* Source records:
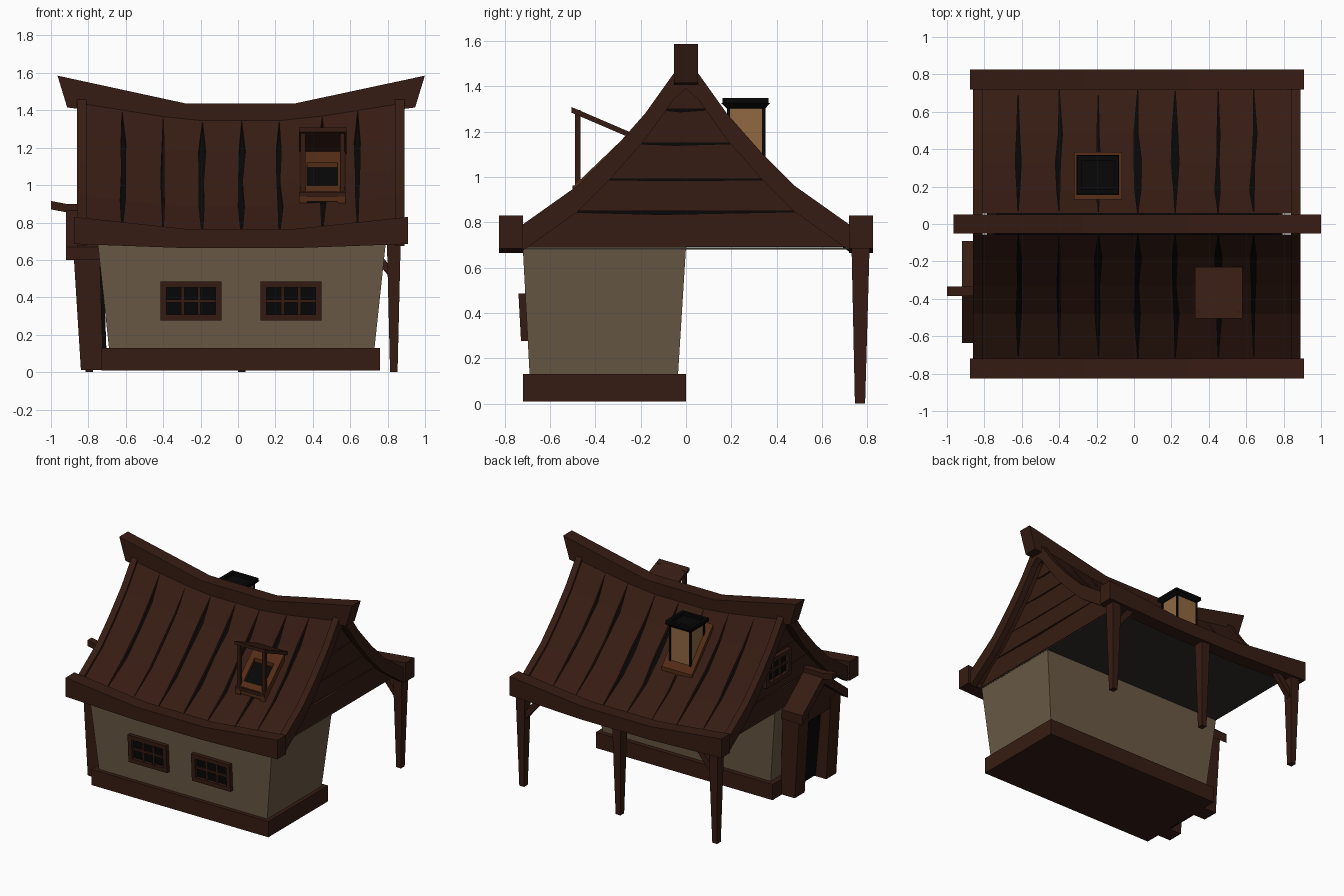
import bpy, bmesh, random

if "Cube" in bpy.data.objects:
    bpy.data.objects.remove(bpy.data.objects["Cube"])
random.seed(4)


def mat(name, r, g, b):
    m = bpy.data.materials.new(name)
    m.diffuse_color = (r, g, b, 1)
    m.use_nodes = True
    m.node_tree.nodes["Principled BSDF"].inputs["Base Color"].default_value = m.diffuse_color
    return m


WOOD = mat("dark_wood", .037, .0115, .0065)
TRIM = mat("warm_wood", .085, .025, .008)
WALL = mat("plaster", .142, .1, .06)
DARK = mat("shadow", .002, .002, .002)
CEIL = mat("ceiling", .032, .026, .021)
TAN = mat("lantern_glow", .28, .14, .055)


def loft(name, material, *lofts):
    """Each loft is a list of equal rings, bridged and capped; all join in one object."""
    bm = bmesh.new()
    for rings in lofts:
        vs = [[bm.verts.new(p) for p in ring] for ring in rings]
        n = len(vs[0])
        for a, b in zip(vs, vs[1:]):
            for i in range(n):
                j = (i + 1) % n
                bm.faces.new((a[i], a[j], b[j], b[i]))
        bm.faces.new(vs[0][::-1])
        bm.faces.new(vs[-1])
    bmesh.ops.recalc_face_normals(bm, faces=bm.faces)
    me = bpy.data.meshes.new(name)
    bm.to_mesh(me)
    bm.free()
    me.materials.append(material)
    ob = bpy.data.objects.new(name, me)
    bpy.context.collection.objects.link(ob)
    return ob


def rect(x0, x1, y0, y1, z):
    return [(x0, y0, z), (x1, y0, z), (x1, y1, z), (x0, y1, z)]


def box(x0, x1, y0, y1, z0, z1):
    return [rect(x0, x1, y0, y1, z0), rect(x0, x1, y0, y1, z1)]


def extrude_x(poly, x0, x1):
    return [[(x, y, z) for y, z in poly] for x in (x0, x1)]


def slab(x0, x1, a, b, t):
    """Sloped board whose top runs from a to b in (y, z)."""
    return extrude_x([a, b, (b[0], b[1] - t), (a[0], a[1] - t)], x0, x1)


def lerp(a, b, t):
    return a + (b - a) * t


# roof shape: concave slope, sagging towards the middle
CX = .017
SLOPE = [(0, 1.505), (.055, 1.455), (.18, 1.28), (.33, 1.11), (.48, .96), (.72, .79)]


def roof_z(x, y):
    y = abs(y)
    sag = (.06 + .04 * max(0, 1 - y / .5)) * (1 - max(0, (abs(x - CX) - .28) / .6))
    for (y0, z0), (y1, z1) in zip(SLOPE, SLOPE[1:]):
        if y <= y1:
            break
    return lerp(z0, z1, (y - y0) / (y1 - y0)) - sag


YS = [-y for y, z in SLOPE[:0:-1]] + [y for y, z in SLOPE]

# base and plaster body
loft("foundation", WOOD, box(-.73, .76, -.72, 0, .01, .13))
loft("plaster_walls", WALL, [rect(-.69, .73, -.69, -.035, .13), rect(-.75, .79, -.72, 0, .69)])

# dark attic core and porch ceiling
core = [[(x, -.72, .69)] + [(x, y, max(.70, roof_z(x, y) - .045)) for y in YS] + [(x, .72, .69)]
        for x in (-.735, CX - .28, CX + .28, .775)]
loft("attic_core", DARK, core)
loft("ceiling", CEIL, box(-.75, .79, -.74, .74, .68, .689))

# roof planks with ragged gaps
edges = [-.83, -.62, -.4, -.19, .02, .22, .45, .64, .86]
gaps = {s: [[0] + [random.uniform(.002, .022) for _ in range(3)] + [0] for _ in range(18)] for s in (-1, 1)}
planks = []
for s in (-1, 1):
    for i, (e0, e1) in enumerate(zip(edges, edges[1:])):
        rings = []
        for k, (y, _) in enumerate(SLOPE[1:]):
            l = e0 + (gaps[s][2 * i][k] if i else 0)
            r = e1 - (gaps[s][2 * i + 1][k] if i < len(edges) - 2 else 0)
            rings.append([(x, s * y, roof_z(x, y) - d) for x, d in ((l, .06), (r, .06), (r, .015), (l, .015))])
        planks.append(rings)
loft("roof_planks", WOOD, *planks)

# barge boards on both gable ends
barge = []
for x0, x1 in ((-.86, -.81), (.84, .89)):
    barge.append([[(x0, y, z - .115), (x1, y, z - .115), (x1, y, z), (x0, y, z)]
                  for y, z in [(-y, z) for y, z in SLOPE[:0:-1]] + SLOPE])
loft("barge_boards", WOOD, *barge)

# horizontal gable planks, set back flush with the wall tops
rows = [(.69, .72), (.85, .56), (.99, .39), (1.15, .24), (1.3, .12), (1.4, .04)]
gable = []
for x0, x1 in ((-.755, -.72), (.76, .795)):
    for (z0, w0), (z1, w1) in zip(rows, rows[1:]):
        g = random.uniform(.006, .016)
        gable.append(extrude_x([(-w0, z0), (w0, z0), (w1, z1 - .003), (-.2 * w1, z1 - g), (-w1, z1 - g * .3)], x0, x1))
loft("gable_planks", WOOD, *gable)


# ridge and eave beams, bent at two points
def bent_beam(y0, y1, half, half_low, ends, mid):
    rings = []
    for top, low, (z0, z1) in ((-half, -half_low, ends), (-.29, -.29, mid), (.28, .28, mid), (half, half_low, ends)):
        rings.append([(CX + low, y0, z0), (CX + low, y1, z0), (CX + top, y1, z1), (CX + top, y0, z1)])
    return rings


loft("ridge_beam", WOOD, bent_beam(-.052, .052, .982, .93, (1.415, 1.585), (1.335, 1.435)))
for n, a, b in (("front", -.825, -.72), ("back", .72, .825)):
    loft(n + "_eave_beam", WOOD, bent_beam(a, b, .893, .893, (.685, .83), (.663, .765)))

# porch posts and corner braces
loft("porch_posts", WOOD, *[[rect(x - .02, x + .02, .745, .79, 0), rect(x - .037, x + .037, .73, .81, .7)]
                            for x in (-.795, .02, .833)])
loft("porch_braces", WOOD, *[[[(CX + s * u, y, z) for u, z in ((.80, .5), (.80, .56), (.70, .69), (.64, .69))]
                              for y in (.75, .79)] for s in (-1, 1)])


# windows: place() maps (across, up, outward) to the wall
def window(name, u, v, w, h, place):
    def bar(a, b, c, d, o0, o1):
        return [[place(*p, o) for p in ((a, c), (b, c), (b, d), (a, d))] for o in (o0, o1)]
    f, x0, x1, z0, z1 = .032, u - w / 2, u + w / 2, v - h / 2, v + h / 2
    parts = [bar(x0, x1, z0, z0 + f, -.01, .03), bar(x0, x1, z1 - f, z1, -.01, .03),
             bar(x0, x0 + f, z0 + f, z1 - f, -.01, .03), bar(x1 - f, x1, z0 + f, z1 - f, -.01, .03),
             bar(x0 + f, x1 - f, v - .009, v + .009, 0, .018)]
    for t in (1 / 3, 2 / 3):
        m = lerp(x0 + f, x1 - f, t)
        parts.append(bar(m - .009, m + .009, z0 + f, z1 - f, 0, .018))
    loft(name + "_frame", WOOD, *parts)
    loft(name + "_panes", DARK, bar(x0 + f, x1 - f, z0 + f, z1 - f, -.01, .006))


def on_front(u, v, o):
    return (u, -.69 - .03 * (v - .13) / .56 - o, v)


window("front_window_left", -.252, .38, .325, .21, on_front)
window("front_window_right", .283, .38, .325, .21, on_front)
window("gable_window", 0, 1.03, .3, .2, lambda u, v, o: (-.755 - o, u, v))

# side door porch
loft("door_roof", WOOD, extrude_x([(-.635, .67), (-.36, .885), (-.09, .67), (-.09, .6), (-.36, .81), (-.635, .6)], -.92, -.73))
loft("door_lintel", WOOD, extrude_x([(-.6, .56), (-.12, .56), (-.12, .63), (-.36, .82), (-.6, .63)], -.87, -.72))
loft("door_ridge_pole", WOOD, [[(x, y, z + d) for y, d in ((-.385, 0), (-.335, 0), (-.335, .045), (-.385, .045))]
                               for x, z in ((-1, .87), (-.92, .855), (-.75, .855))])
loft("door_posts", WOOD, *[[rect(-.84, -.72, a, a + .12, .012), rect(-.88, -.74, a, a + .12, .65)] for a in (-.61, -.23)])
loft("door_opening", DARK, [rect(-.75, -.7, -.5, -.22, .02), rect(-.80, -.72, -.5, -.22, .58)])

# open roof hatch on the front slope
A, B = (-.495, .96), (-.26, 1.185)


def on_hatch(t):
    return lerp(A[0], B[0], t), lerp(A[1], B[1], t)


loft("hatch_frame", TRIM, slab(.325, .368, A, B, .055), slab(.532, .575, A, B, .055),
     slab(.368, .532, on_hatch(.03), on_hatch(.17), .055), slab(.368, .532, on_hatch(.72), B, .055))
loft("hatch_sill", WOOD, box(.325, .575, -.5, -.475, .94, .962))
loft("hatch_opening", DARK, slab(.36, .54, (-.47, .955), (-.3, 1.118), .05))
loft("hatch_lid", WOOD, slab(.325, .58, (-.505, 1.308), (-.23, 1.19), .025))
loft("hatch_props", WOOD, *[box(x, x + .025, -.49, -.465, .95, 1.295) for x in (.335, .545)])

# roof lantern on the back slope
loft("lantern_base", TRIM, slab(-.32, -.065, (.13, 1.29), (.385, 1.0), .06))
loft("lantern_box", TAN, box(-.28, -.105, .185, .345, 1.0, 1.305))
loft("lantern_posts", DARK, *[box(x - .007, x + .007, y - .007, y + .007, 1.0, 1.31)
                              for x in (-.278, -.107) for y in (.187, .343)])
loft("lantern_cap", DARK, [rect(-.285, -.1, .18, .35, 1.302), rect(-.308, -.079, .155, .37, 1.325)],
     box(-.305, -.28, .16, .365, 1.325, 1.347), box(-.107, -.082, .16, .365, 1.325, 1.347),
     box(-.28, -.107, .16, .185, 1.325, 1.347), box(-.28, -.107, .34, .365, 1.325, 1.347))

* Exercise requirements: Would you tally the lines above holding "gaps" and reply with the total alone?

* Exercise result: 4